Apple ranks second to Samsung in overall wireless smartphone satisfaction

Apple may want to ramp up its wireless charging efforts for smartphones, as Samsung currently has the edge in wireless smartphone satisfaction. Advanced technology that improves smartphone usability, such as wireless charging and fingerprint scanners, enables wireless subscribers to be more actively engaged with their device and helps increase their satisfaction, according to the “J.D. Power 2016 U.S. Wireless Smartphone Satisfaction Study—Volume 1.”

Now in its 10th year, the Wireless Smartphone Satisfaction Study measures customer satisfaction based on five factors (listed in order of importance): performance (25%); ease of operation (21%); battery (20%); physical design (19%); and features (16%). The study measures customer satisfaction with wireless original equipment manufacturers across Tier 1 wireless carriers (such as AT&T, Verizon, Sprint, and T-Mobile). Satisfaction is calculated on a 1,000-point scale.

Apple devices rank highest in overall satisfaction among Sprint (843), T-Mobile (845) and Verizon Wireless (830) wireless customers. Samsung devices rank highest among AT&T customers (849). Among carriers, overall satisfaction with smartphones is highest with Sprint customers (834), followed by AT&T (833), T-Mobile (825) and Verizon Wireless (823) customers.

Offering smartphone features and functionality that help customers incorporate their devices into their daily routines is critical for increasing satisfaction with the user experience, according to J.D. Power. Wireless charging and fingerprint scanners are among those advanced technologies that improve ease of operation, which, in turn, leads to higher customer satisfaction with their device, adds the research group.

Wireless charging is also associated with high overall satisfaction. According to the J.D. Power study, satisfaction is 28 points higher for smartphones that are enabled with wireless charging, compared with those that do not have this feature (852 vs. 824, respectively).

What’s more, customers who own phones with wireless charging spend more on apps, compared to those who own phones without wireless charging ($20 vs. $18, respectively), says Kirk Parsons, senior director and technology, media & telecom practice leader at J.D. Power. Additionally, customers with wireless charging pay more for their monthly service than those without wireless charging ($137 vs. $121, respectively), he adds.

Among the 62% of customers who own phones with fingerprint scanners, satisfaction is relatively high largely because this feature simplifies the process of securely accessing phones, which enables customers to log on to their phones more easily and frequently. Overall satisfaction for phones with fingerprint scanners is 42 points higher than for phones without this feature (844 vs. 802, respectively)

Following are some of the key findings of the J.D. Power study:

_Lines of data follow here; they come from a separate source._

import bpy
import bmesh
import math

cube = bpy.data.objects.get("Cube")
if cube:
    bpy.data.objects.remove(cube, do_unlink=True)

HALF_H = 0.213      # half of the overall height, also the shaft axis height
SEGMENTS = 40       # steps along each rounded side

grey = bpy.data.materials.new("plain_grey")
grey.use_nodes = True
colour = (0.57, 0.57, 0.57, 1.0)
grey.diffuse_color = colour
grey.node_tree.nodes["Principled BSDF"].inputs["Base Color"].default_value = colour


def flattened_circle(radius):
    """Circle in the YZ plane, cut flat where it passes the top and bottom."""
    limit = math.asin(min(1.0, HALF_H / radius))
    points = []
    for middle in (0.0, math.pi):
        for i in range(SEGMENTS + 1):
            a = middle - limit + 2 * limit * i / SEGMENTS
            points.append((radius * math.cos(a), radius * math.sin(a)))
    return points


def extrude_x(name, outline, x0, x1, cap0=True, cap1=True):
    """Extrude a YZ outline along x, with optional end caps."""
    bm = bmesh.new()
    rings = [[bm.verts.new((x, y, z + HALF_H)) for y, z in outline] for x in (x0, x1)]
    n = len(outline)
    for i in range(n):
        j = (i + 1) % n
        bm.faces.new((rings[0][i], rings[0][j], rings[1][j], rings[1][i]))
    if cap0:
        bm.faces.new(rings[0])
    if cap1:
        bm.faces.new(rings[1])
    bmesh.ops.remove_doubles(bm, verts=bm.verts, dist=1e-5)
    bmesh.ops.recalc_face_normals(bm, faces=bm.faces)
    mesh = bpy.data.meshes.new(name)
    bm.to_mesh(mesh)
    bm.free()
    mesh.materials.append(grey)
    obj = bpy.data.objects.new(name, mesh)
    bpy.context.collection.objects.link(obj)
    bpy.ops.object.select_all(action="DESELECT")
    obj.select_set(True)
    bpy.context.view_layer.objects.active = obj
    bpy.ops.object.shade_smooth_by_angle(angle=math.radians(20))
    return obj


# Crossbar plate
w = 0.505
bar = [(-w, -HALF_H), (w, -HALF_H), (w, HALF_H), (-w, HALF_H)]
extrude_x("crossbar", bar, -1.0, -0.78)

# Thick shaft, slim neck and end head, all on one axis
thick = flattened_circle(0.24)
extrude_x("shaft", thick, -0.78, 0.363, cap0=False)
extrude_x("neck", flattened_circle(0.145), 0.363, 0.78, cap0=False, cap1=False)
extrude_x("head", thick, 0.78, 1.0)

  • Customer interest in wireless charging is high: Customers cite "wireless charging" with the highest frequency (49%) when asked to indicate the top three features they would like on their next smartphone. "Wireless charging" is followed by "seamless voice control" and "facial recognition/biometric security/fingerprint scanner" (19% each).
  • Phone subsidies lower the average price paid: Phone subsidies substantially reduce the average price paid for a smartphone among those with service contracts ($294, excluding free phones) than among those with equipment installment plans (EIPs) ($444) or leases ($405).

The “2016 U.S. Wireless Smartphone Satisfaction Study—Volume 1” is based on experiences evaluated by 11,693 smartphone customers who have owned their current smartphone device less than one year and who are customers of one of the four Tier 1 carriers. The study was fielded between September 2015 and February 2016.